“Fraud in the sale of online pets is on the rise, with scammers victimizing American consumers at an alarming rate,” the bureau says in the report. “Incredibly, experts believe at least 80 percent of the sponsored advertising links that appear in an internet search for pets may be fraudulent. In fact, it can be difficult to navigate an online search for a pet without coming across a bogus website.”
The report says scammers — mostly from Cameroon — are using Western Union and MoneyGram orders to collect fraudulent payments as they lead buyers to believe that the discounted cuddly animals need to undergo medical treatment and be shipped from far-flung places.
The BBB says the Federal Trade Commission concluded that the majority of the victims are in their 20s and 30s and lose around up to $1,000 in the scams.

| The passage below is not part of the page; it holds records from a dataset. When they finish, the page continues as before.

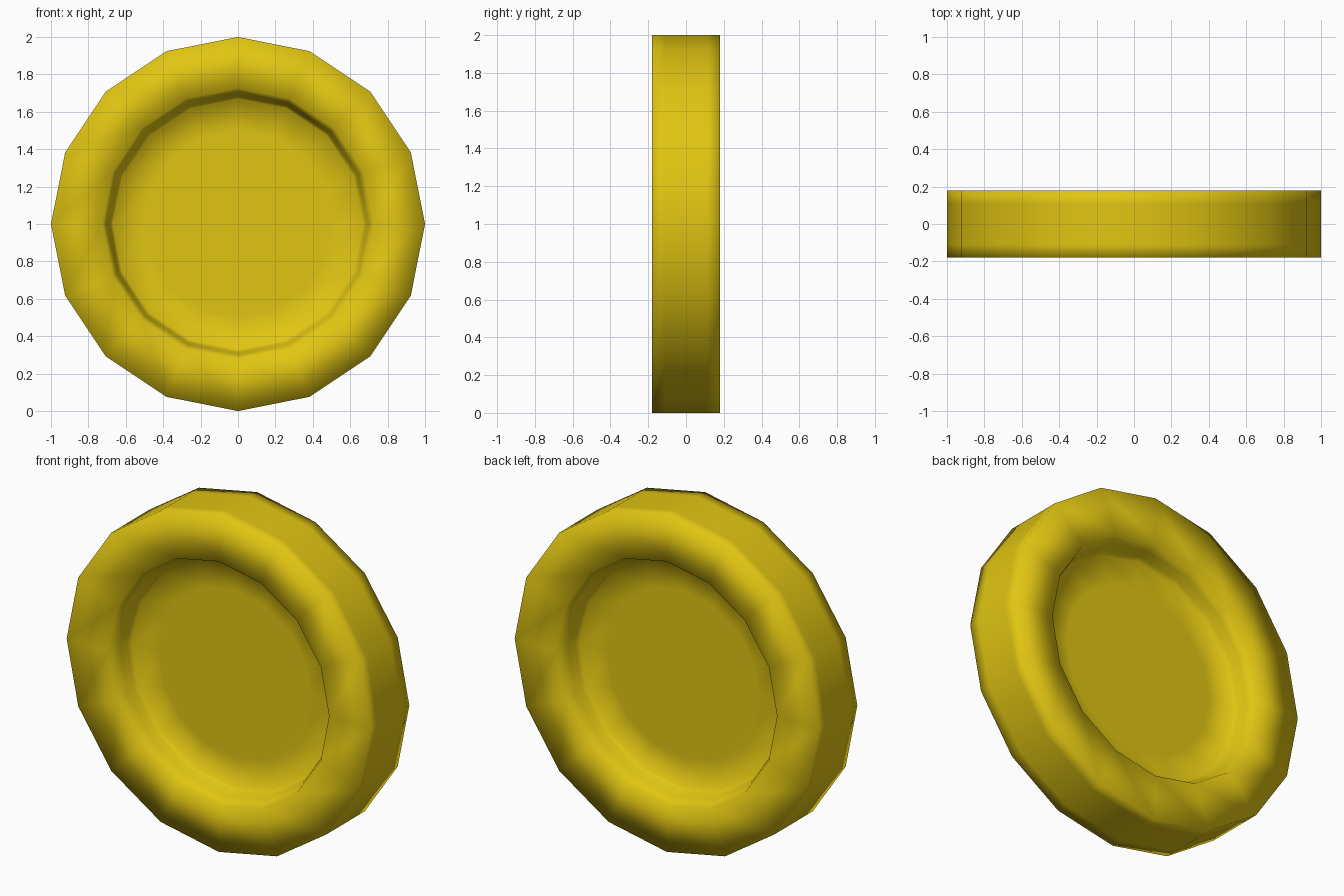
import bpy
import bmesh
from math import cos, sin, tau

cube = bpy.data.objects.get("Cube")
if cube:
    bpy.data.objects.remove(cube, do_unlink=True)

SIDES = 16
HALF = 0.18
FLOOR = 0.03

# Gold material
gold = bpy.data.materials.new("gold_yellow")
gold.use_nodes = True
colour = (0.75, 0.56, 0.006, 1)
gold.diffuse_color = colour
gold.node_tree.nodes["Principled BSDF"].inputs["Base Color"].default_value = colour

# Half profile as (radius, y): outer wall, rim, recess wall, floor
front = [(1.0, -0.11), (1.0, -HALF), (0.725, -HALF), (0.70, -0.11),
         (0.685, -0.06), (0.67, -FLOOR), (0.50, -FLOOR)]
back = [(r, -y) for r, y in front]
profile = front[::-1] + back

bm = bmesh.new()
rings = [[bm.verts.new((r * cos(tau * i / SIDES), y, 1 + r * sin(tau * i / SIDES)))
          for i in range(SIDES)] for r, y in profile]

# Bands between neighbouring rings, then the two floor caps
for a, b in zip(rings, rings[1:]):
    for i in range(SIDES):
        j = (i + 1) % SIDES
        bm.faces.new((a[i], a[j], b[j], b[i]))
bm.faces.new(rings[0])
bm.faces.new(rings[-1])
bmesh.ops.recalc_face_normals(bm, faces=bm.faces)
for face in bm.faces:
    face.smooth = True

mesh = bpy.data.meshes.new("coin")
bm.to_mesh(mesh)
bm.free()
mesh.materials.append(gold)
coin = bpy.data.objects.new("coin", mesh)
bpy.context.collection.objects.link(coin)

French Bulldogs, Yorkshire Terriers and Pomeranians lead the pack of dog breeds who are the most likely to be listed in fake-but-sophisticated ads, with parrots also popular, the report says, citing data from PetScams.com.
Through one phony ad, a victim was bilked out of $5,000 until they realized they were being duped.
In another case, Collinsville, Ill., resident Danny Shelton sent $700 by MoneyGram to Atlanta and offered to drive there to pick up a Weimaraner puppy, but was rebuffed by the seller, who insisted it was shipped by air, the report said.
The seller then asked for another $1,400 for insurance for the imaginary animal and Shelton realized something was wrong.
“He sent a text to the thieves, saying he knew he was being scammed, and included a photo of his five year old daughter crying. The seller’s response: “f--- you!”,” the report said.
The website Shelton visited was still online at the time of publication of this article.
The BBB urges the public to inspect animals in person before buying, pay by credit card only if you do your business online, and make sure images of pets you are trying to purchase don’t appear on other websites.
An internal FTC report in 2015 found 37,000 complaints related to pet issues, with most believed to be scam sales, according to the report.
Police have already made several arrests in the U.S. related to pet scam operations.
In May 2017, three Cameroonian students in Pennsylvania were charged with pet fraud and are accused of raking in tens of thousands of dollars from victims through Craigslist ads for Boxer puppies. Two were arrested and a third has not been located yet.
In 2016, a man from Cameroon was arrested in Charlotte, N.C., and is alleged to have collected more than $500,000 from pet scams, the report said.